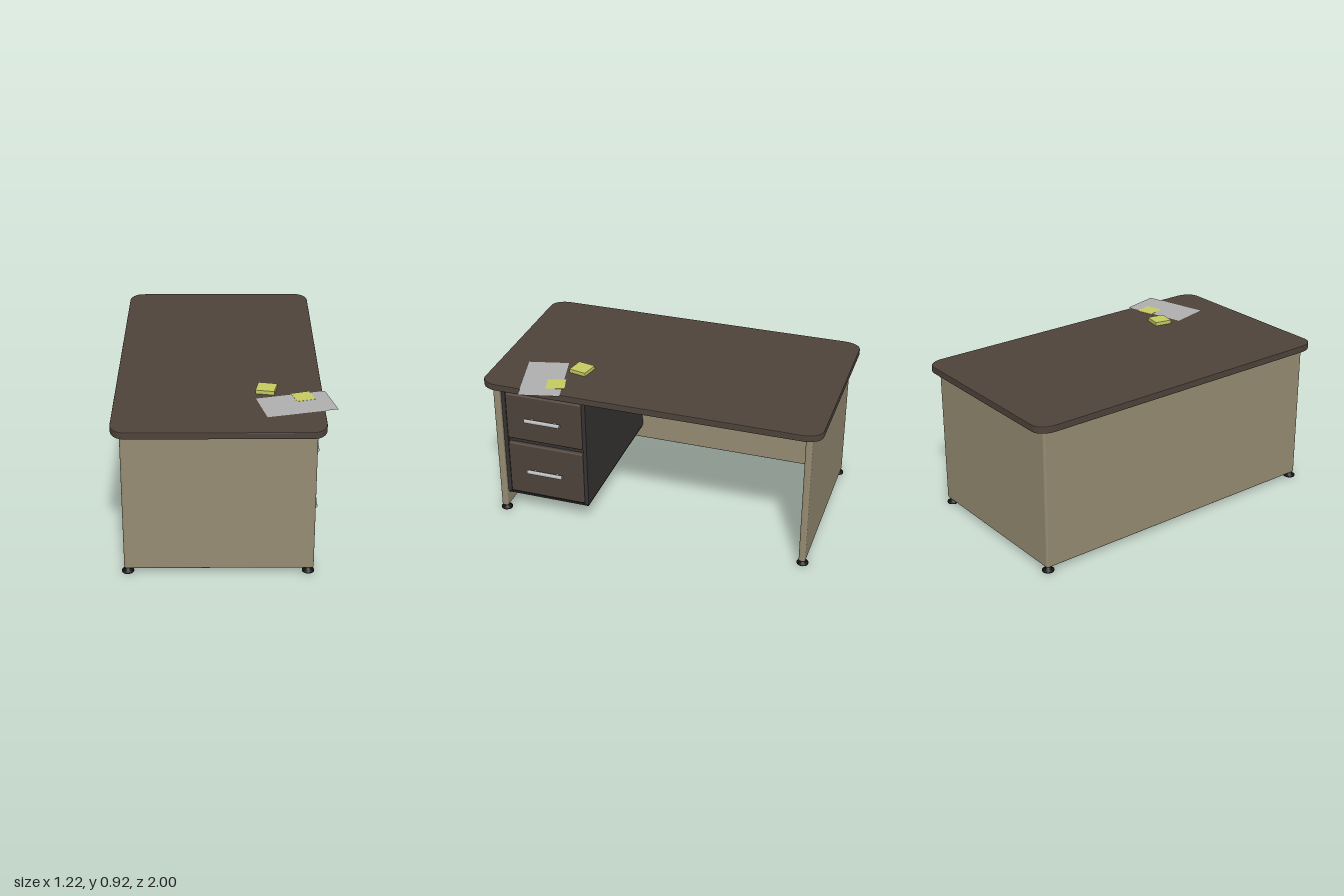
import * as THREE from 'three';
import { RoundedBoxGeometry } from 'three/addons/geometries/RoundedBoxGeometry.js';

const mat = (color, side = THREE.FrontSide) => new THREE.MeshStandardMaterial({ color, side });

export function createModel() {
  const desk = new THREE.Group();
  desk.name = 'desk';
  const tan = mat(0x968c72), brown = mat(0x4f433b), dark = mat(0x383434);
  const black = mat(0x111111), metal = mat(0xb4b6b8), yellow = mat(0xc6cc62);
  const paperGrey = mat(0xb0b0b0, THREE.DoubleSide);

  const add = (name, geometry, material, parent = desk) => {
    const mesh = new THREE.Mesh(geometry, material);
    mesh.name = name;
    parent.add(mesh);
    return mesh;
  };
  // Box given by its limits on each axis, with optional rounded edges
  const box = (name, [x0, x1], [y0, y1], [z0, z1], material, r = 0) => {
    const size = [x1 - x0, y1 - y0, z1 - z0];
    const geometry = r ? new RoundedBoxGeometry(...size, 3, r) : new THREE.BoxGeometry(...size);
    const mesh = add(name, geometry, material);
    mesh.position.set((x0 + x1) / 2, (y0 + y1) / 2, (z0 + z1) / 2);
    return mesh;
  };

  // Tabletop with elliptical corners and a fine bevel
  const b = 0.004, x0 = -0.61 + b, x1 = 0.54 - b, z = 1 - b, rx = 0.075, rz = 0.1;
  const outline = new THREE.Shape();
  outline.absellipse(x1 - rx, z - rz, rx, rz, 0, Math.PI / 2);
  outline.absellipse(x0 + rx, z - rz, rx, rz, Math.PI / 2, Math.PI);
  outline.absellipse(x0 + rx, -z + rz, rx, rz, Math.PI, Math.PI * 1.5);
  outline.absellipse(x1 - rx, -z + rz, rx, rz, Math.PI * 1.5, Math.PI * 2);
  const topGeometry = new THREE.ExtrudeGeometry(outline, {
    depth: 0.04 - 2 * b, bevelEnabled: true, bevelSize: b, bevelThickness: b, bevelSegments: 2, curveSegments: 10,
  });
  topGeometry.rotateX(-Math.PI / 2).translate(0, 0.86 + b, 0);
  add('tabletop', topGeometry, brown);

  // Body: back panel, slab under the top, end panels
  box('backPanel', [-0.56, -0.52], [0.025, 0.862], [-0.93, 0.93], tan, 0.012);
  box('underTopSlab', [-0.53, 0.46], [0.815, 0.861], [-0.91, 0.91], tan);
  for (const s of [-1, 1]) {
    box('endPanel', [-0.56, 0.49], [0.025, 0.862], s > 0 ? [0.905, 0.945] : [-0.945, -0.905], tan, 0.012);
  }

  // Levelling feet
  const footProfile = [[0, 0], [0.034, 0], [0.034, 0.007], [0.019, 0.011], [0.016, 0.03], [0, 0.03]]
    .map(([r, y]) => new THREE.Vector2(r, y));
  for (const x of [-0.54, 0.46]) {
    for (const fz of [-0.925, 0.925]) {
      add('foot', new THREE.LatheGeometry(footProfile, 20), black).position.set(x, 0, fz);
    }
  }

  // Drawer cabinet
  box('drawerCabinet', [-0.52, 0.45], [0.125, 0.816], [0.385, 0.906], dark);
  box('cabinetBase', [-0.52, 0.455], [0.112, 0.126], [0.39, 0.904], mat(0x222020));
  for (const sideZ of [[0.385, 0.408], [0.882, 0.905]]) {
    box('cabinetFrame', [0.44, 0.465], [0.125, 0.815], sideZ, dark);
  }

  // Drawer fronts with bar handles
  for (const [yRange, handleY] of [[[0.512, 0.813], 0.665], [[0.138, 0.482], 0.313]]) {
    box('drawerFront', [0.43, 0.475], yRange, [0.411, 0.879], brown, 0.01);
    const handle = new THREE.Group();
    handle.name = 'drawerHandle';
    handle.position.set(0.502, handleY, 0.642);
    desk.add(handle);
    add('handleBar', new THREE.CylinderGeometry(0.0125, 0.0125, 0.22, 16).rotateX(Math.PI / 2), metal, handle);
    for (const pz of [-0.07, 0.07]) {
      add('handlePost', new THREE.CylinderGeometry(0.006, 0.006, 0.035, 10).rotateZ(Math.PI / 2), metal, handle)
        .position.set(-0.017, 0, pz);
    }
  }

  // Paper sheet and sticky notes on the top
  const sheet = add('paperSheet', new THREE.PlaneGeometry(0.397, 0.237).rotateX(-Math.PI / 2), paperGrey);
  sheet.position.set(0.39, 0.9015, 0.662);
  sheet.rotation.y = 0.242;
  const note = add('stickyNote', new THREE.BoxGeometry(0.107, 0.001, 0.107), yellow);
  note.position.set(0.43, 0.903, 0.57);
  note.rotation.y = 0.28;
  const pad = add('stickyNotePad', new THREE.BoxGeometry(0.106, 0.022, 0.106), yellow);
  pad.position.set(0.23, 0.911, 0.488);
  pad.rotation.y = -0.2;

  return desk;
}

- - - -

ACTIVITY:
Extract the lines exactly, please: the first line of the listing, the line with "const size = [x1 - x0, y1 - y0, z1 - z0];", and every line between them, but no pictures.

EXPECTED ANSWER:
import * as THREE from 'three';
import { RoundedBoxGeometry } from 'three/addons/geometries/RoundedBoxGeometry.js';

const mat = (color, side = THREE.FrontSide) => new THREE.MeshStandardMaterial({ color, side });

export function createModel() {
  const desk = new THREE.Group();
  desk.name = 'desk';
  const tan = mat(0x968c72), brown = mat(0x4f433b), dark = mat(0x383434);
  const black = mat(0x111111), metal = mat(0xb4b6b8), yellow = mat(0xc6cc62);
  const paperGrey = mat(0xb0b0b0, THREE.DoubleSide);

  const add = (name, geometry, material, parent = desk) => {
    const mesh = new THREE.Mesh(geometry, material);
    mesh.name = name;
    parent.add(mesh);
    return mesh;
  };
  // Box given by its limits on each axis, with optional rounded edges
  const box = (name, [x0, x1], [y0, y1], [z0, z1], material, r = 0) => {
    const size = [x1 - x0, y1 - y0, z1 - z0];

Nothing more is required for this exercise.